[Collected data]

== == ==

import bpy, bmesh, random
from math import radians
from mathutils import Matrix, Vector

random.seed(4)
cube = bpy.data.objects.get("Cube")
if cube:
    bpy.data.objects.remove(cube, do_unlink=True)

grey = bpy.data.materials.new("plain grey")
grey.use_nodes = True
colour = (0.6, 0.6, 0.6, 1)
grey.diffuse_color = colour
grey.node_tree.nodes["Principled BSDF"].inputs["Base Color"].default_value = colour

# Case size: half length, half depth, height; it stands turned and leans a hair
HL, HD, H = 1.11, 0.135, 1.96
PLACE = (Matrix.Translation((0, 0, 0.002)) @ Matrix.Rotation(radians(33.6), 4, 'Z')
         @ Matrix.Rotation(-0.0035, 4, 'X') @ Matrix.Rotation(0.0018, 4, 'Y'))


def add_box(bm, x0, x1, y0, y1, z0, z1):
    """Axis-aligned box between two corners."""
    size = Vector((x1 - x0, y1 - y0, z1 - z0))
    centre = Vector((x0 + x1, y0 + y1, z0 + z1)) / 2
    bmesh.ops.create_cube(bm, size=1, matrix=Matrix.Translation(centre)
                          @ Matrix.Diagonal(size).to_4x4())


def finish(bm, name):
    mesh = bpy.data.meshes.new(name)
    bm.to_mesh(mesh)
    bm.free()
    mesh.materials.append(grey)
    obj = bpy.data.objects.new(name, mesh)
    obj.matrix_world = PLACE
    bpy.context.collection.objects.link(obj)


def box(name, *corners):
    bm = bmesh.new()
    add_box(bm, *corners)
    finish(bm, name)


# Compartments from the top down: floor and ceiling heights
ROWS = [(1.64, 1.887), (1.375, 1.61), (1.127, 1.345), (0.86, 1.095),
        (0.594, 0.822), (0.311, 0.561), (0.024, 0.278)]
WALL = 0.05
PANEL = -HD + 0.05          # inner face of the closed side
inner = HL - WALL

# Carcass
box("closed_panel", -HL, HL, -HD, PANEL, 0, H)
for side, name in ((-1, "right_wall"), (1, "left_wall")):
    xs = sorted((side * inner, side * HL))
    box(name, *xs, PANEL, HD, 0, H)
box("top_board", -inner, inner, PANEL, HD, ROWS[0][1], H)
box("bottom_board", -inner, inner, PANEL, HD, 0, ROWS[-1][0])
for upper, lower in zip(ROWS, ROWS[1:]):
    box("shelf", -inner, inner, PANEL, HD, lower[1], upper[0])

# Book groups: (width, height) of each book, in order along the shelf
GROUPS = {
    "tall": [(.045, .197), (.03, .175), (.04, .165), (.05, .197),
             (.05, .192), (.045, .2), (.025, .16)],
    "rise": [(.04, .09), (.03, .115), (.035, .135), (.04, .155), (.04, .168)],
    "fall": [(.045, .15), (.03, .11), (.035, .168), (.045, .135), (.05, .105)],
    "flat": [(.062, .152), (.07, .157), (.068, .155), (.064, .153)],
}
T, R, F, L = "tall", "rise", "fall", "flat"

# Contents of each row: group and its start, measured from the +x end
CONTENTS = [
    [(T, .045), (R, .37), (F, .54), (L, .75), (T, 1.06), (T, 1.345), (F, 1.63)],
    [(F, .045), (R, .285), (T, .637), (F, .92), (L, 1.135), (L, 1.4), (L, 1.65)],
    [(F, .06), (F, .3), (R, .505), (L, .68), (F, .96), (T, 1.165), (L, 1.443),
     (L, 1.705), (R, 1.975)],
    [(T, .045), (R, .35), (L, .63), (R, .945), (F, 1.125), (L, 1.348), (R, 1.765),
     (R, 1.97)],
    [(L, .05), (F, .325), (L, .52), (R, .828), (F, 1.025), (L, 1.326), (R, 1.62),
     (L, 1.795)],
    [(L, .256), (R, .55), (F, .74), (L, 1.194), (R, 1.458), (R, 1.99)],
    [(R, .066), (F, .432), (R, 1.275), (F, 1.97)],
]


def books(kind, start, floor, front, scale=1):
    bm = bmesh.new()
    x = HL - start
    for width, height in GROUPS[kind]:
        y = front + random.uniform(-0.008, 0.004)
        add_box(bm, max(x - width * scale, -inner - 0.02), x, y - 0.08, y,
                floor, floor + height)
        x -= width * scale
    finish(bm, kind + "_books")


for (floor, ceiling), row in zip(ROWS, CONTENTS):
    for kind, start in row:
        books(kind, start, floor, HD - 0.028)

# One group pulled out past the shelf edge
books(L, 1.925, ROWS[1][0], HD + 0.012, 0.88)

== == ==

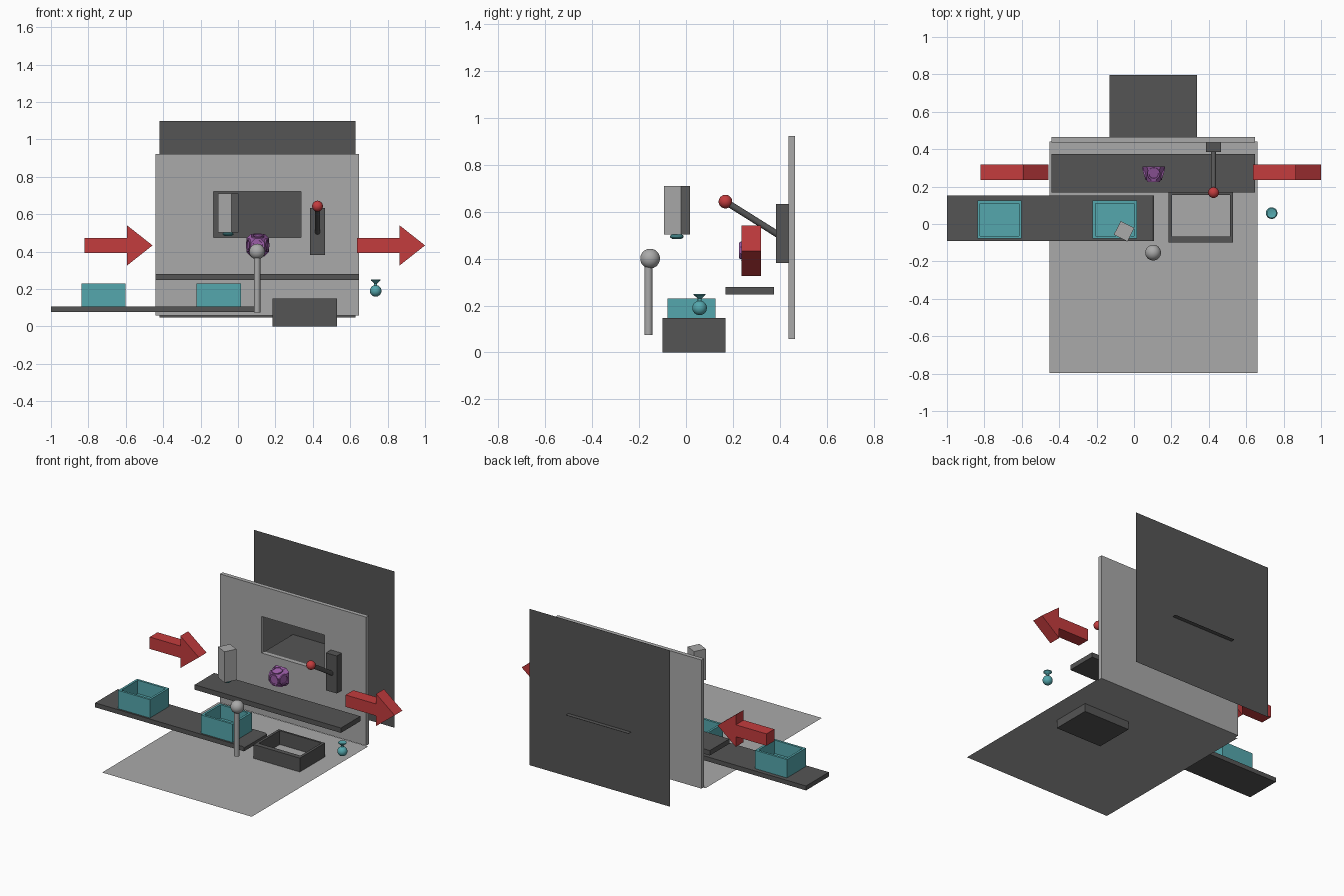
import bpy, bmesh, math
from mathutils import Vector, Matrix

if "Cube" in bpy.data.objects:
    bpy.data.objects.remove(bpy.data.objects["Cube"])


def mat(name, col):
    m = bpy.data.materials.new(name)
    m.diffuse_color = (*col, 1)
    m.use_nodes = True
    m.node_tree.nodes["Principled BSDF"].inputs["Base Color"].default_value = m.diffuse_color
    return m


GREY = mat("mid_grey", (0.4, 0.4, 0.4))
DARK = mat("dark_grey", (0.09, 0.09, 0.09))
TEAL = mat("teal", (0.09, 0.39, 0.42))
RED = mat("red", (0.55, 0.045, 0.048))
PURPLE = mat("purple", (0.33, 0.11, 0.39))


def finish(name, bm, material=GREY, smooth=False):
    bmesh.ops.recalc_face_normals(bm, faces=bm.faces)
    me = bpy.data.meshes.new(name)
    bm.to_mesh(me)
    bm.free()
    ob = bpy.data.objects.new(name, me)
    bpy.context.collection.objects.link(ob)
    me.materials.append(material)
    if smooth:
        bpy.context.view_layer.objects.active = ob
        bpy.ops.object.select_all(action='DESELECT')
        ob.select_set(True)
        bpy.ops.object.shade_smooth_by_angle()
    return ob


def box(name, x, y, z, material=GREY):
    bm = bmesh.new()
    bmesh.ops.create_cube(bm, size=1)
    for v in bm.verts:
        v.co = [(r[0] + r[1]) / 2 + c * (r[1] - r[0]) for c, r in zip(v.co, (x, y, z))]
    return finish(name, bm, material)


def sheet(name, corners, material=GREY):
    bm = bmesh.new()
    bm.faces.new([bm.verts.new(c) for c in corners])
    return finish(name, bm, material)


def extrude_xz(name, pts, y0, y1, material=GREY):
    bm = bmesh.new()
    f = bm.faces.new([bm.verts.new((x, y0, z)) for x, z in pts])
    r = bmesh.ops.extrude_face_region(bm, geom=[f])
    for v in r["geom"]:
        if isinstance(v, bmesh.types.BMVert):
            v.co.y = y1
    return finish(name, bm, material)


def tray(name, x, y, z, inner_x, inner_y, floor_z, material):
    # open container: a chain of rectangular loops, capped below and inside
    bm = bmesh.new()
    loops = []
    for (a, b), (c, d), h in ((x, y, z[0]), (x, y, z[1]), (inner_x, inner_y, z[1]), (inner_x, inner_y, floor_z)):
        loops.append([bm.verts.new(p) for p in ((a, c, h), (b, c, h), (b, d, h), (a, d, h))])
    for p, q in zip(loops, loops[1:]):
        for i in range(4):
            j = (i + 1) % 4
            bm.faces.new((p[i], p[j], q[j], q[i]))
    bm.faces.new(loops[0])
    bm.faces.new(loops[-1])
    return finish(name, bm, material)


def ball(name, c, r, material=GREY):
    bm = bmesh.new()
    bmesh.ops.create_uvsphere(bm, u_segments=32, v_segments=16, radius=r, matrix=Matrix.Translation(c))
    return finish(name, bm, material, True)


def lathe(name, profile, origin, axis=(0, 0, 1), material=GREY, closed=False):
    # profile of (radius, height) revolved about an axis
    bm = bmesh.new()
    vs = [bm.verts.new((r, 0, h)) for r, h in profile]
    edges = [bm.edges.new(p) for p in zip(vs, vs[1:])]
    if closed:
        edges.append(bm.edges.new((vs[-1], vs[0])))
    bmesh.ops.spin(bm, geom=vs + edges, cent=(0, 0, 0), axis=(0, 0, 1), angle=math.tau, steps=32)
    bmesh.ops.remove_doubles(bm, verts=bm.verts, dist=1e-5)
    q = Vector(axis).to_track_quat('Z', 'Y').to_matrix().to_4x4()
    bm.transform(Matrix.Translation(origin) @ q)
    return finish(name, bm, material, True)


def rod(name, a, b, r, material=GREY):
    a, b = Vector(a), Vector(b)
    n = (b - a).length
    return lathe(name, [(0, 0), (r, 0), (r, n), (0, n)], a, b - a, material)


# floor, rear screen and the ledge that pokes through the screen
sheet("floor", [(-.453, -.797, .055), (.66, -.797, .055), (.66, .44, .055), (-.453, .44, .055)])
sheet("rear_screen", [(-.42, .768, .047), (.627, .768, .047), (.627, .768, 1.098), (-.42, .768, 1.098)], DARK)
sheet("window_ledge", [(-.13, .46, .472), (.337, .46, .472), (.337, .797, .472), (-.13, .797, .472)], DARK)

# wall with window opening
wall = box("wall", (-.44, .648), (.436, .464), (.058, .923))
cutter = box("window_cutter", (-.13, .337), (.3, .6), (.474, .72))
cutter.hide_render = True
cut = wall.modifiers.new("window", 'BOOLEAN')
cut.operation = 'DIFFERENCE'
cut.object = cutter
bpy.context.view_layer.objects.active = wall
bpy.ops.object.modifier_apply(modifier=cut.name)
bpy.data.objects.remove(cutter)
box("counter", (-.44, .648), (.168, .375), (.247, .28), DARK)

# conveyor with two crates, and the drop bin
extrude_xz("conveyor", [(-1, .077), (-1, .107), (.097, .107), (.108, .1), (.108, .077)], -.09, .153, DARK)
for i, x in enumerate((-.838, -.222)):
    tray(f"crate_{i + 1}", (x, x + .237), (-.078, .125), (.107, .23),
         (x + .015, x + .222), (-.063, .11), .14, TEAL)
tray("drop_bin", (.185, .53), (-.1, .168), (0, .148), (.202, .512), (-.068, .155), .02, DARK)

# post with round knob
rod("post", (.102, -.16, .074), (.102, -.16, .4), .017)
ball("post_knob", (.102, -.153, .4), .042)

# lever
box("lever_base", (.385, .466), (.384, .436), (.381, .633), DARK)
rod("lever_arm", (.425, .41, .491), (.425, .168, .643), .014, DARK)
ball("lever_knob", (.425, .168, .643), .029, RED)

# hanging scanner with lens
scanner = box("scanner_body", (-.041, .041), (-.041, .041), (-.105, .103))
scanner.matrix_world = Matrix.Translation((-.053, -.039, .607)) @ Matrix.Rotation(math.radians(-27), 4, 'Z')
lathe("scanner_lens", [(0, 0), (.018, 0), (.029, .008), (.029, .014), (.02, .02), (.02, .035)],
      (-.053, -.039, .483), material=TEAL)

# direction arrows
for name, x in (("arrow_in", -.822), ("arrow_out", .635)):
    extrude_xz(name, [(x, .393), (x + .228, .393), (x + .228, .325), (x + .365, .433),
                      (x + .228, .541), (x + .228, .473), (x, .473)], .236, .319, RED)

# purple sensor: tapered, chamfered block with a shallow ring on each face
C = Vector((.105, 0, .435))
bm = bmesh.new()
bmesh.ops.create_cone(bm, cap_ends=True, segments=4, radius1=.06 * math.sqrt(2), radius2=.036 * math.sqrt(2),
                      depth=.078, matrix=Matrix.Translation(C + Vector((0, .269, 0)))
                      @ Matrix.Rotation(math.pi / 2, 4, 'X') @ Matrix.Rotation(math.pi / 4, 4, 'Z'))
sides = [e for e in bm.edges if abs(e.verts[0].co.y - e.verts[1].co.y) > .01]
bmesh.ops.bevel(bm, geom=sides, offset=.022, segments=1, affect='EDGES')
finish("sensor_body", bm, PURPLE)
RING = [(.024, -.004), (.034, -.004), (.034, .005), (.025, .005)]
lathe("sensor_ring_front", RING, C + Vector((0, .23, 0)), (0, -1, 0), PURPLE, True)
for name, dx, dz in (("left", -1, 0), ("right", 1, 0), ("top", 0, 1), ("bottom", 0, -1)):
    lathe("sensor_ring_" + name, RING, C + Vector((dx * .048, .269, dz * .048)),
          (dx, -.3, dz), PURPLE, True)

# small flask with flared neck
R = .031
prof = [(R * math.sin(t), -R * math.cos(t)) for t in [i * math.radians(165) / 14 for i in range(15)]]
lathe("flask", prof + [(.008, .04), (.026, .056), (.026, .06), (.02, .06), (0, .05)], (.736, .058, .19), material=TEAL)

== == ==

Your task: Of the lines above, show those in which "profile" appears.

Answer to the problem:
def lathe(name, profile, origin, axis=(0, 0, 1), material=GREY, closed=False):
    # profile of (radius, height) revolved about an axis
    vs = [bm.verts.new((r, 0, h)) for r, h in profile]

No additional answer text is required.